Corrective disaster risk management activities address and seek to remove or reduce disaster risks, that are already present, and which need to be managed and reduced now. Examples are the retrofitting of critical infrastructure or the relocation of exposed populations or assets.
1. This is achieved through intervening in hazard exposure and vulnerability contexts seeking to eliminate, mitigate or reduce existing risk factors, thus promoting the safety and security of affected populations, businesses, infrastructure, livelihoods and others.
UNDRR Sendai Framework Terminology on Disaster Risk Reduction (2023)
DPWH-led Philippines Seismic Risk Reduction and Resilience Project, Philippines
The metropolitan city of Manila, Philippines, is highly exposed to earthquake hazards, which combined with the vulnerability of buildings and infrastructure leads to a very high risk of loss of life, direct damage and economic losses. For example, in a scenario of a 7.2 magnitude earthquake along the West Valley Fault could result in about 48,000 fatalities and US$48 billion in economic losses.
The World Bank-funded Department of Public Works and Highways (DPWH) project, is aimed at enhancing the safety and seismic resilience of selected public buildings in Manila as well as the agency’s capacity to prepare for and respond to emergencies.
This project will improve public facilities’ resilience for multi-hazards, by retrofitting about 425 priority buildings, including schools and health centers in accordance with the most up-to-date seismic and wind loading provisions of the National Structural Code of the Philippines (NSCP), 2015. Along with reducing building damage and potential casualties, additional benefit of the scaled-up retrofitting activities is the provision of higher-skilled, labour-intensive jobs in the short to medium term, thereby broadening the capacity for retrofitting in the national construction industry.

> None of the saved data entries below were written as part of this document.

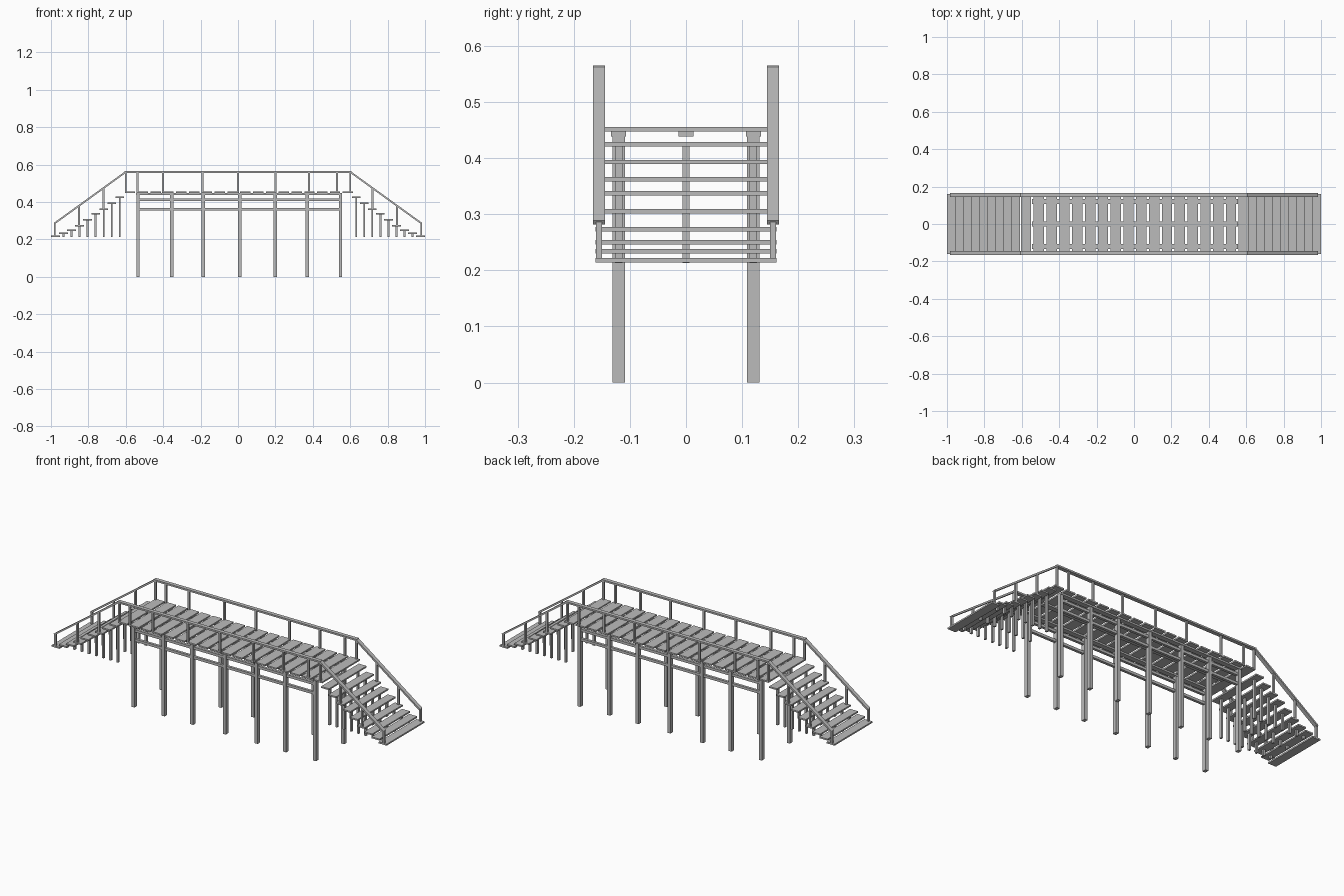
import bpy
from math import atan2, hypot
from mathutils import Matrix, Vector

cube = bpy.data.objects.get("Cube")
if cube:
    bpy.data.objects.remove(cube, do_unlink=True)

grey = bpy.data.materials.new("weathered_grey")
grey.use_nodes = True
colour = (0.5, 0.5, 0.5, 1)
grey.diffuse_color = colour
grey.node_tree.nodes["Principled BSDF"].inputs["Base Color"].default_value = colour


def box(name, x, y, z):
    """Box spanning three (min, max) ranges."""
    bpy.ops.mesh.primitive_cube_add(size=1)
    ob = bpy.context.object
    ob.name = name
    size = [r[1] - r[0] for r in (x, y, z)]
    mid = [(r[0] + r[1]) / 2 for r in (x, y, z)]
    ob.data.transform(Matrix.Translation(Vector(mid)) @ Matrix.Diagonal((*size, 1)))
    ob.data.materials.append(grey)
    return ob


def around(c, width):
    return (c - width / 2, c + width / 2)


def sloped_bar(name, start, end, y, width, height):
    """Square bar in the xz plane from start to end."""
    dx, dz = end[0] - start[0], end[1] - start[1]
    ob = box(name, around(0, hypot(dx, dz)), around(0, width), around(0, height))
    ob.data.transform(Matrix.Rotation(-atan2(dz, dx), 4, 'Y'))
    ob.location = ((start[0] + end[0]) / 2, y, (start[1] + end[1]) / 2)


DECK, TOP, RAIL_Y, POST_Y = 0.455, 0.565, 0.155, 0.12

# Deck planks
for i in range(18):
    box("deck_plank", around(-0.577 + i * 0.0685, 0.055), (-0.16, 0.16), (0.447, DECK))

# Bearers under the deck
for y in (-POST_Y, 0, POST_Y):
    box("deck_bearer", (-0.545, 0.557), around(y, 0.027), (0.438, 0.447))

# Supporting posts and side beams
for y in (-POST_Y, POST_Y):
    for x in (-0.535, -0.355, -0.185, 0.01, 0.2, 0.37, 0.548):
        box("support_post", around(x, 0.018), around(y, 0.022), (0, 0.44))
    for z in (0.412, 0.361):
        box("side_beam", (-0.535, 0.548), around(y, 0.014), around(z, 0.014))

# Stairs at both ends
step_heights = (0.425, 0.393, 0.362, 0.337, 0.305, 0.273, 0.25, 0.234, 0.218)
for side in (-1, 1):
    for i, z in enumerate(step_heights):
        x = side * (0.632 + i * 0.043)
        box("stair_tread", around(x, 0.047), (-0.161, 0.161), around(z, 0.008))
        if z > 0.22:
            for y in (-POST_Y, 0, POST_Y):
                box("stair_post", around(x, 0.01), around(y, 0.013), (0.213, z))

# Railings on both sides
for y in (-RAIL_Y, RAIL_Y):
    box("handrail", (-0.606, 0.606), around(y, 0.021), (TOP - 0.009, TOP))
    for x in (-0.6, -0.537, -0.4, -0.19, 0, 0.2, 0.38, 0.53, 0.6):
        box("railing_post", around(x, 0.01), around(y, 0.011), (DECK - 0.008, TOP - 0.004))
    for side in (-1, 1):
        sloped_bar("stair_handrail", (side * 0.6, 0.561), (side * 0.982, 0.285), y, 0.021, 0.009)
        for x, foot in ((0.72, 0.362), (0.85, 0.273), (0.98, 0.218)):
            head = 0.561 - (x - 0.6) * 0.276 / 0.382
            box("stair_railing_post", around(side * x, 0.01), around(y, 0.011), (foot, head))
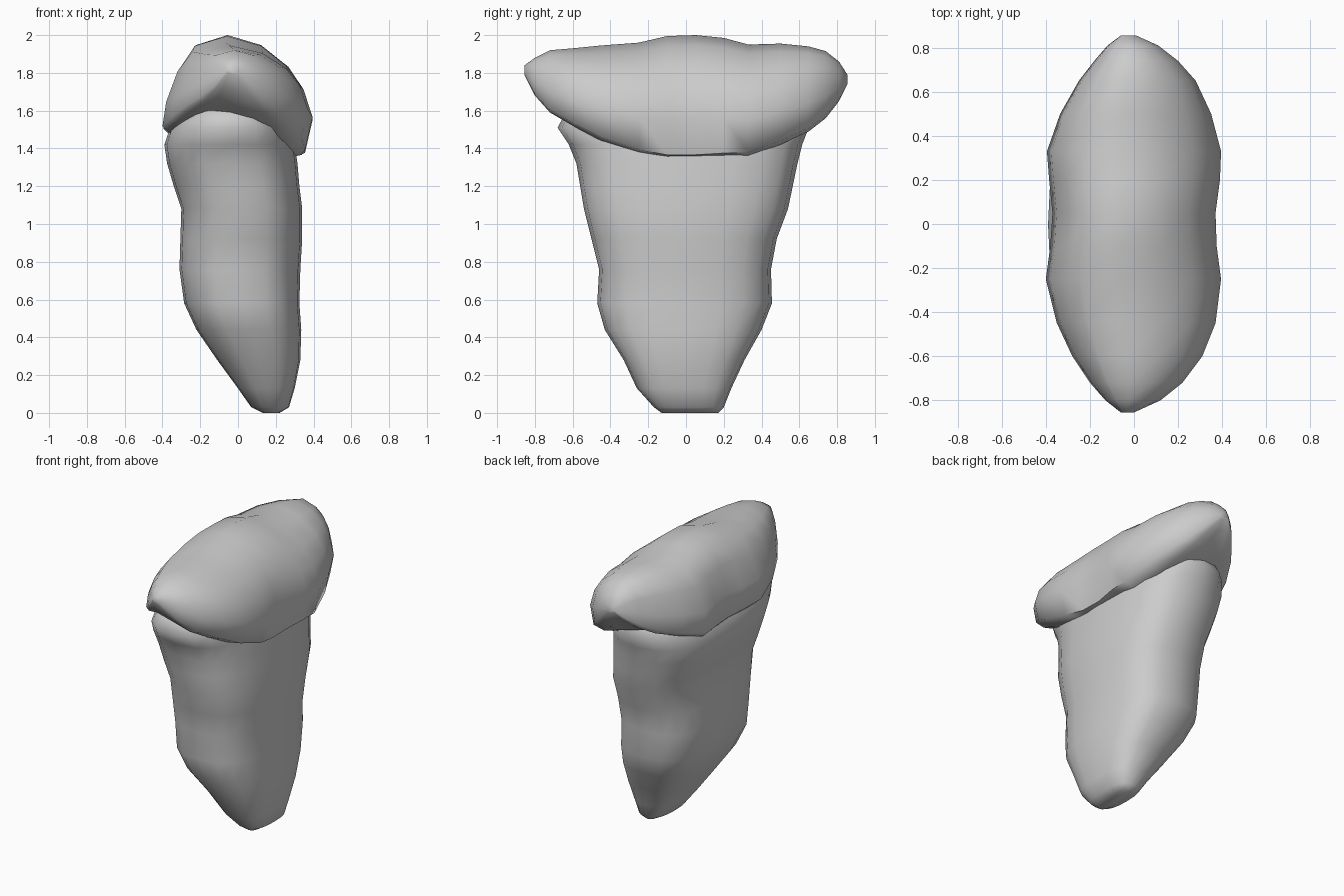
import bpy
import bmesh
import math

cube = bpy.data.objects.get("Cube")
if cube:
    bpy.data.objects.remove(cube, do_unlink=True)

# One plain stone colour
stone = bpy.data.materials.new("grey stone")
stone.use_nodes = True
colour = (0.6, 0.6, 0.6, 1)
stone.diffuse_color = colour
bsdf = next(n for n in stone.node_tree.nodes if n.type == 'BSDF_PRINCIPLED')
bsdf.inputs["Base Color"].default_value = colour


def loft(name, rings):
    """Skin a list of equal-length rings into a closed smooth solid."""
    bm = bmesh.new()
    loops = [[bm.verts.new(p) for p in ring] for ring in rings]
    count = len(loops[0])
    for a, b in zip(loops, loops[1:]):
        for i in range(count):
            j = (i + 1) % count
            bm.faces.new((a[i], a[j], b[j], b[i]))
    bm.faces.new(loops[0])
    bm.faces.new(loops[-1])
    bmesh.ops.recalc_face_normals(bm, faces=bm.faces)
    mesh = bpy.data.meshes.new(name)
    bm.to_mesh(mesh)
    bm.free()
    mesh.materials.append(stone)
    obj = bpy.data.objects.new(name, mesh)
    bpy.context.collection.objects.link(obj)
    bpy.ops.object.select_all(action='DESELECT')
    obj.select_set(True)
    bpy.context.view_layer.objects.active = obj
    bpy.ops.object.shade_smooth_by_angle(angle=math.radians(65))
    return obj


def rounded_ring(z, x_min, x_max, y_min, y_max, sides=20, power=2.7):
    """Horizontal rounded-box outline filling the given extents."""
    ring = []
    for i in range(sides):
        angle = math.tau * i / sides
        c, s = math.cos(angle), math.sin(angle)
        u = math.copysign(abs(c) ** (2 / power), c)
        v = math.copysign(abs(s) ** (2 / power), s)
        ring.append(((x_min + x_max) / 2 + u * (x_max - x_min) / 2,
                     (y_min + y_max) / 2 + v * (y_max - y_min) / 2, z))
    return ring


# Pillar: height, x extents, y extents, widening upward from a leaning foot
pillar_levels = [
    (0.0, .13, .22, -.13, .17),
    (.03, .07, .27, -.17, .2),
    (.13, 0, .3, -.26, .24),
    (.28, -.11, .33, -.33, .31),
    (.44, -.22, .335, -.43, .4),
    (.58, -.285, .325, -.47, .455),
    (.76, -.31, .33, -.46, .45),
    (.92, -.305, .34, -.5, .48),
    (1.08, -.3, .34, -.54, .54),
    (1.2, -.34, .325, -.56, .565),
    (1.32, -.375, .315, -.58, .59),
    (1.42, -.39, .3, -.62, .615),
    (1.51, -.36, .28, -.68, .65),
    (1.62, -.28, .2, -.62, .6),
]
loft("stone_pillar", [rounded_ring(*level) for level in pillar_levels])

# Capstone: lopsided domed section, repeated along its length
dome = [(-1, .25), (-.95, .47), (-.8, .74), (-.6, .92), (-.15, 1),
        (.33, .92), (.68, .76), (.88, .58), (1, .33), (.9, .04),
        (.6, 0), (0, .1), (-.6, .2), (-.9, .19)]

# Position along y, x extents, z extents
cap_sections = [
    (-.855, -.06, 0, 1.79, 1.84),
    (-.8, -.13, .12, 1.68, 1.88),
    (-.72, -.2, .22, 1.59, 1.92),
    (-.6, -.28, .31, 1.52, 1.93),
    (-.45, -.35, .37, 1.44, 1.945),
    (-.25, -.4, .395, 1.37, 1.96),
    (-.1, -.38, .375, 1.34, 1.995),
    (.05, -.37, .37, 1.34, 2),
    (.2, -.385, .39, 1.35, 1.985),
    (.33, -.395, .395, 1.355, 1.95),
    (.5, -.335, .35, 1.42, 1.955),
    (.65, -.25, .28, 1.49, 1.94),
    (.74, -.18, .2, 1.56, 1.915),
    (.81, -.12, .11, 1.65, 1.86),
    (.855, -.06, .01, 1.74, 1.79),
]
loft("capstone", [
    [((x0 + x1) / 2 + u * (x1 - x0) / 2, y, z0 + v * (z1 - z0)) for u, v in dome]
    for y, x0, x1, z0, z1 in cap_sections
])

Source: Philippine Daily Inquirer (2020). Retrofitting to make PH buildings resilient to earthquakes. Retrieved on 27 March 2023.